Speaking about the new research, Mike Blake, a director at Willis Towers Watson Health & Benefits, said: “The work environment is no longer confined to the office, with the stress of heavy workloads creeping into home life.

“Whilst companies may benefit from a perceived ‘increase’ in productivity in the short-term, ongoing stress, coupled with lack of sleep, can risk having an overall negative impact on operational performance.

“And the launch of the worldwide sleep study is a clear indicator that fatigue will become a more prevalent and serious workplace issue that employers can ill afford to ignore.”

Despite 65% of workers saying tiredness has become a bigger workplace problem over the past five years, WTW’s research revealed that just 17% of employers proactively educate their employees on the effect of sleep on general wellbeing.

Blake said employee-focused health and wellbeing programmes can help companies address the growing issue of fatigue at work.

“Employers who become more attuned to the needs of their workers outside the office are more likely to retain a happy and healthy employee base,” he added.

“Companies should aim to identify and tackle potential issues before they become a problem.  Open dialogue is key to establishing a positive workplace culture that addresses and mitigates stress and fatigue.

This will allow managers to identify dips in productivity and tackle the root causes before more serious issues arise, such as absenteeism and presenteeism.

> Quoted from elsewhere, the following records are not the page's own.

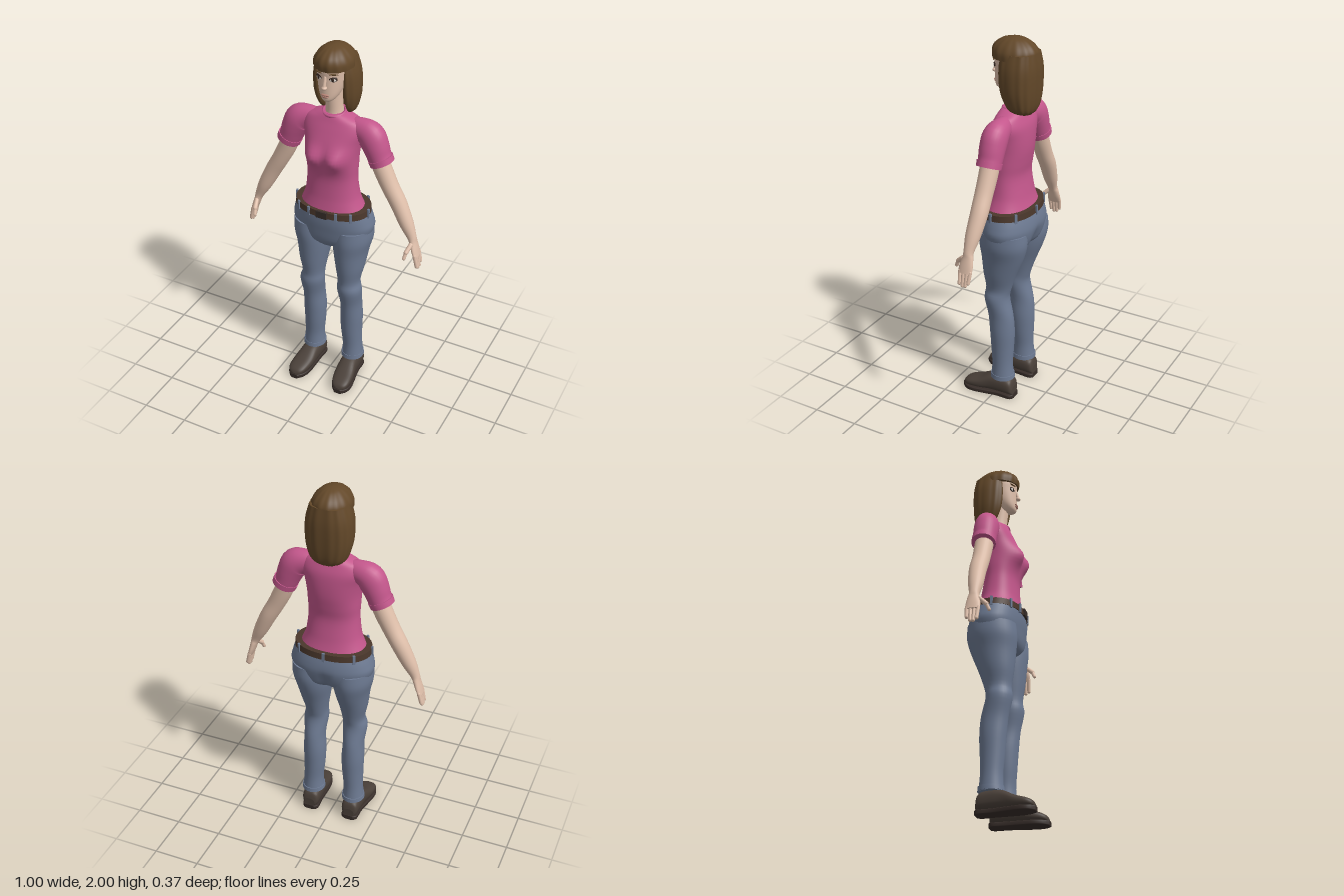
import * as THREE from 'three';

const mat = (name, color) => Object.assign(new THREE.MeshStandardMaterial({ color }), { name });
const M = {
  skin: mat('skin', 0xe0c0ab), shirt: mat('pink shirt', 0xc4578c), jeans: mat('blue denim', 0x6d7a92),
  hair: mat('brown hair', 0x634829), shoe: mat('dark shoe', 0x4a4039), sole: mat('sole', 0x372d29),
  belt: mat('belt leather', 0x4b382c), white: mat('eye white', 0xe6ded6), dark: mat('iris', 0x33241d),
  lips: mat('lips', 0xb98577),
};

// Point on a rounded cross-section: half width, front z, back z, angle, squareness
function ringPoint(half, zf, zb, a, p) {
  const f = (t) => Math.sign(t) * Math.abs(t) ** (2 / p);
  return [half * f(Math.cos(a)), (zf + zb) / 2 + ((zf - zb) / 2) * f(Math.sin(a))];
}

// Smoothly interpolates the stations [x, y, half width, front z, back z]
function smooth(st, sub) {
  const out = [], at = (i) => st[Math.min(Math.max(i, 0), st.length - 1)];
  for (let i = 0; i < st.length - 1; i++)
    for (let k = 0; k < sub; k++) {
      const t = k / sub;
      out.push(st[i].map((b, c) => {
        const a = at(i - 1)[c], d = at(i + 1)[c], e = at(i + 2)[c];
        return b + 0.5 * t * (d - a + t * (2 * a - 5 * b + 4 * d - e + t * (3 * (b - d) + e - a)));
      }));
    }
  out.push(st[st.length - 1]);
  return out;
}

// Skin over stations listed upwards; tilt turns the rings square to the path
function loft(st, { n = 32, p = 2, tilt = false, sub = 4, warp } = {}) {
  const s = smooth(st, sub), pos = [], idx = [];
  s.forEach(([cx, cy, half, zf, zb], i) => {
    const a = s[Math.max(i - 1, 0)], b = s[Math.min(i + 1, s.length - 1)];
    const tx = tilt ? b[0] - a[0] : 0, ty = tilt ? b[1] - a[1] : 1, l = Math.hypot(tx, ty);
    for (let j = 0; j < n; j++) {
      const ang = (j / n) * Math.PI * 2, [u, z] = ringPoint(half, zf, zb, ang, p);
      const v = new THREE.Vector3(cx + (u * ty) / l, cy - (u * tx) / l, z);
      if (warp) warp(v, ang);
      pos.push(v.x, v.y, v.z);
    }
  });
  for (let i = 0; i < s.length - 1; i++)
    for (let j = 0; j < n; j++) {
      const a = i * n + j, b = i * n + ((j + 1) % n);
      idx.push(a, a + n, b, b, a + n, b + n);
    }
  // end caps with their own vertices keep the rims crisp
  [0, s.length - 1].forEach((row, top) => {
    const base = pos.length / 3, c = [0, 0, 0];
    for (let j = 0; j < n; j++)
      for (let k = 0; k < 3; k++) {
        const v = pos[(row * n + j) * 3 + k];
        pos.push(v);
        c[k] += v / n;
      }
    pos.push(...c);
    for (let j = 0; j < n; j++) {
      const a = base + j, b = base + ((j + 1) % n);
      idx.push(base + n, ...(top ? [b, a] : [a, b]));
    }
  });
  const g = new THREE.BufferGeometry();
  g.setAttribute('position', new THREE.Float32BufferAttribute(pos, 3));
  g.setIndex(idx);
  g.computeVertexNormals();
  return g;
}

function blob(x, y, z, sx, sy, sz, turn = 0) {
  return new THREE.SphereGeometry(1, 16, 12).scale(sx, sy, sz).rotateY(turn).translate(x, y, z);
}

function finger(a, b, r) {
  const A = new THREE.Vector3(...a), B = new THREE.Vector3(...b), d = B.clone().sub(A);
  const q = new THREE.Quaternion().setFromUnitVectors(new THREE.Vector3(0, 1, 0), d.clone().normalize());
  return new THREE.CapsuleGeometry(r, d.length(), 4, 10).applyQuaternion(q).translate(...A.add(B).multiplyScalar(0.5).toArray());
}

function mirrored(g) {
  const m = g.clone().scale(-1, 1, 1), ix = m.index.array;
  for (let i = 0; i < ix.length; i += 3) [ix[i], ix[i + 1]] = [ix[i + 1], ix[i]];
  m.computeVertexNormals();
  return m;
}

export function createModel() {
  const model = new THREE.Group();
  model.name = 'standingWoman';
  const add = (name, g, m) => {
    const mesh = new THREE.Mesh(g, m);
    mesh.name = name;
    model.add(mesh);
  };
  const pair = (name, g, m) => { add(name + 'Left', g, m); add(name + 'Right', mirrored(g), m); };

  // Shirt, with the bust raised on the front
  add('shirt', loft([
    [0, 1.1, .18, .085, -.155], [0, 1.15, .158, .075, -.14], [0, 1.2, .144, .068, -.13], [0, 1.29, .135, .063, -.118],
    [0, 1.36, .137, .073, -.128], [0, 1.43, .14, .082, -.138], [0, 1.5, .15, .068, -.14], [0, 1.56, .165, .045, -.135],
    [0, 1.605, .15, .025, -.12], [0, 1.63, .1, .015, -.11], [0, 1.645, .058, .008, -.1],
  ], {
    n: 56, p: 2.2, warp: (v, a) => {
      const side = (Math.abs(v.x) - .065) / .052, up = (v.y - 1.425) / .055;
      if (Math.sin(a) > 0) v.z += .036 * Math.exp(-side * side - up * up) * Math.min(1, Math.sin(a) * 2);
    },
  }), M.shirt);
  add('collar', new THREE.TorusGeometry(.056, .008, 8, 32).rotateX(Math.PI / 2 + .12).translate(0, 1.642, -.045), M.shirt);
  pair('sleeve', loft([
    [.262, 1.415, .06, .01, -.11], [.245, 1.45, .062, .012, -.112], [.225, 1.5, .069, .015, -.115],
    [.195, 1.55, .074, .013, -.115], [.14, 1.57, .06, 0, -.105], [.08, 1.57, .05, -.01, -.09],
  ], { tilt: true }), M.shirt);
  pair('sleeveCuff', loft([[.264, 1.41, .064, .014, -.114], [.252, 1.438, .065, .015, -.115]], { tilt: true, sub: 1 }), M.shirt);

  // Arms and hands
  pair('arm', loft([
    [.48, .925, .012, .001, -.075], [.468, .96, .016, 0, -.075], [.455, 1, .019, -.01, -.07], [.444, 1.03, .025, -.013, -.066],
    [.41, 1.1, .037, -.005, -.082], [.36, 1.2, .043, -.005, -.095], [.315, 1.28, .045, -.003, -.095],
    [.275, 1.36, .048, -.002, -.098], [.24, 1.44, .048, 0, -.1],
  ], { tilt: true, n: 24 }), M.skin);
  [.87, .86, .862, .88].forEach((tip, i) => {
    const z = -.008 - i * .0195;
    pair('finger' + (i + 1), finger([.477, .935, z], [.491, tip, z * .85 - .005], .0095), M.skin);
  });
  pair('thumb', finger([.453, .995, -.012], [.443, .965, .022], .012), M.skin);
  pair('thumbTip', finger([.443, .965, .022], [.438, .935, .035], .0095), M.skin);

  // Jeans
  add('jeansHips', loft([
    [0, .865, .05, .02, -.08], [0, .89, .1, .055, -.13], [0, .93, .19, .08, -.168], [0, 1, .223, .09, -.186],
    [0, 1.05, .217, .095, -.184], [0, 1.1, .202, .095, -.172],
  ], {
    n: 48, p: 2.2, warp: (v, a) => {
      if (Math.sin(a) < 0) v.z += .025 * Math.exp(-((v.x / .03) ** 2) - ((v.y - .93) / .06) ** 2);
    },
  }), M.jeans);
  pair('jeansLeg', loft([
    [.119, .115, .06, .02, -.108], [.118, .2, .054, .014, -.1], [.113, .3, .058, .022, -.103], [.112, .4, .061, .03, -.107],
    [.113, .5, .057, .04, -.1], [.112, .6, .067, .06, -.076], [.106, .66, .06, .055, -.085], [.108, .75, .076, .068, -.115],
    [.107, .85, .092, .078, -.155], [.113, .93, .104, .085, -.176], [.113, 1, .104, .08, -.174],
  ]), M.jeans);
  pair('jeansCuff', loft([[.119, .118, .063, .023, -.112], [.119, .142, .061, .02, -.11]], { sub: 1 }), M.jeans);

  // Belt, buckle and belt loops
  add('belt', loft([[0, 1.088, .206, .1, -.176], [0, 1.122, .203, .098, -.174]], { n: 48, p: 2.2, sub: 1 }), M.belt);
  add('buckle', new THREE.BoxGeometry(.06, .038, .012).translate(0, 1.105, .1), M.sole);
  [70, 110, 46, 134, 5, 175, 225, 270, 315].forEach((deg, i) => {
    const a = (deg * Math.PI) / 180, [x, z] = ringPoint(.207, .101, -.177, a, 2.2);
    const turn = Math.atan2(Math.cos(a) / .206, Math.sin(a) / .138);
    add('beltLoop' + (i + 1), new THREE.BoxGeometry(.013, .05, .01).rotateY(turn).translate(x, 1.104, z), M.jeans);
  });

  // Shoes run along z: stations are built upright, then laid forward
  pair('shoe', loft([
    [.118, -.115, .03, -.02, -.07], [.118, -.1, .046, -.02, -.11], [.119, -.04, .05, -.02, -.125], [.122, .02, .051, -.02, -.118],
    [.128, .08, .056, -.02, -.088], [.135, .14, .05, -.02, -.068], [.137, .17, .034, -.02, -.052], [.137, .181, .01, -.02, -.034],
  ], { p: 2.5 }).rotateX(Math.PI / 2), M.shoe);
  pair('shoeSole', loft([
    [.118, -.12, .028, 0, -.026], [.118, -.1, .046, 0, -.026], [.12, -.03, .045, 0, -.026], [.127, .05, .053, 0, -.026],
    [.133, .11, .057, 0, -.026], [.137, .155, .046, 0, -.026], [.137, .184, .02, 0, -.026],
  ], { p: 6 }).rotateX(Math.PI / 2), M.sole);

  // Neck and head
  add('neck', loft([[0, 1.6, .055, .005, -.1], [0, 1.65, .045, 0, -.095], [0, 1.72, .042, .005, -.09], [0, 1.79, .045, .01, -.09]]), M.skin);
  add('head', loft([
    [0, 1.732, .018, .046, .005], [0, 1.745, .036, .054, -.03], [0, 1.77, .052, .056, -.06], [0, 1.81, .066, .056, -.1],
    [0, 1.86, .075, .055, -.12], [0, 1.91, .077, .056, -.13], [0, 1.96, .055, .03, -.11],
  ], { p: 2.1 }), M.skin);
  add('noseBridge', finger([0, 1.865, .052], [0, 1.82, .065], .008), M.skin);
  add('noseTip', blob(0, 1.813, .064, .014, .01, .014), M.skin);
  add('upperLip', blob(0, 1.772, .056, .023, .006, .007), M.lips);
  add('lowerLip', blob(0, 1.763, .055, .018, .007, .008), M.lips);

  // Eyes and brows
  pair('eyeLid', blob(.038, 1.858, .0425, .021, .014, .006, .4), M.dark);
  pair('eyeWhite', blob(.038, 1.856, .0435, .018, .0105, .0065, .4), M.white);
  pair('iris', blob(.037, 1.857, .045, .0105, .0105, .0065, .4), M.dark);
  pair('eyebrow', blob(.04, 1.885, .046, .024, .004, .005, .42), M.hair);

  // Hair: fringed crown and long back curtain, hollowed around the face
  const strands = (v, a) => {
    const k = 1 + .014 * Math.cos(14 * a);
    v.x *= k;
    v.z = (v.z + .055) * k - .055;
  };
  add('hairCrown', loft([
    [0, 1.897, .101, .066, -.168], [0, 1.93, .098, .069, -.17], [0, 1.96, .081, .056, -.152],
    [0, 1.985, .054, .022, -.118], [0, 1.996, .03, -.015, -.085], [0, 2, .004, -.045, -.054],
  ], { n: 84, warp: strands }), M.hair);
  add('hairCurtain', loft([
    [0, 1.62, .05, -.06, -.145], [0, 1.64, .085, -.035, -.16], [0, 1.68, .104, -.008, -.171], [0, 1.75, .117, .012, -.178],
    [0, 1.85, .115, .02, -.18], [0, 1.93, .095, .015, -.17],
  ], {
    n: 84, p: 2.5, warp: (v, a) => {
      strands(v, a);
      if (Math.sin(a) > 0) v.z -= .085 * Math.exp(-((v.x / .06) ** 4)) * Math.sin(a);
    },
  }), M.hair);
  return model;
}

“By placing an emphasis on the importance of sufficient sleep, workers will also feel more comfortable approaching managers about fatigue and solutions can be found, such as meditative practices, review of workloads or flexible working hours.

For more information about the Willis Towers Watson Health & Benefits Barometer 2017, click here.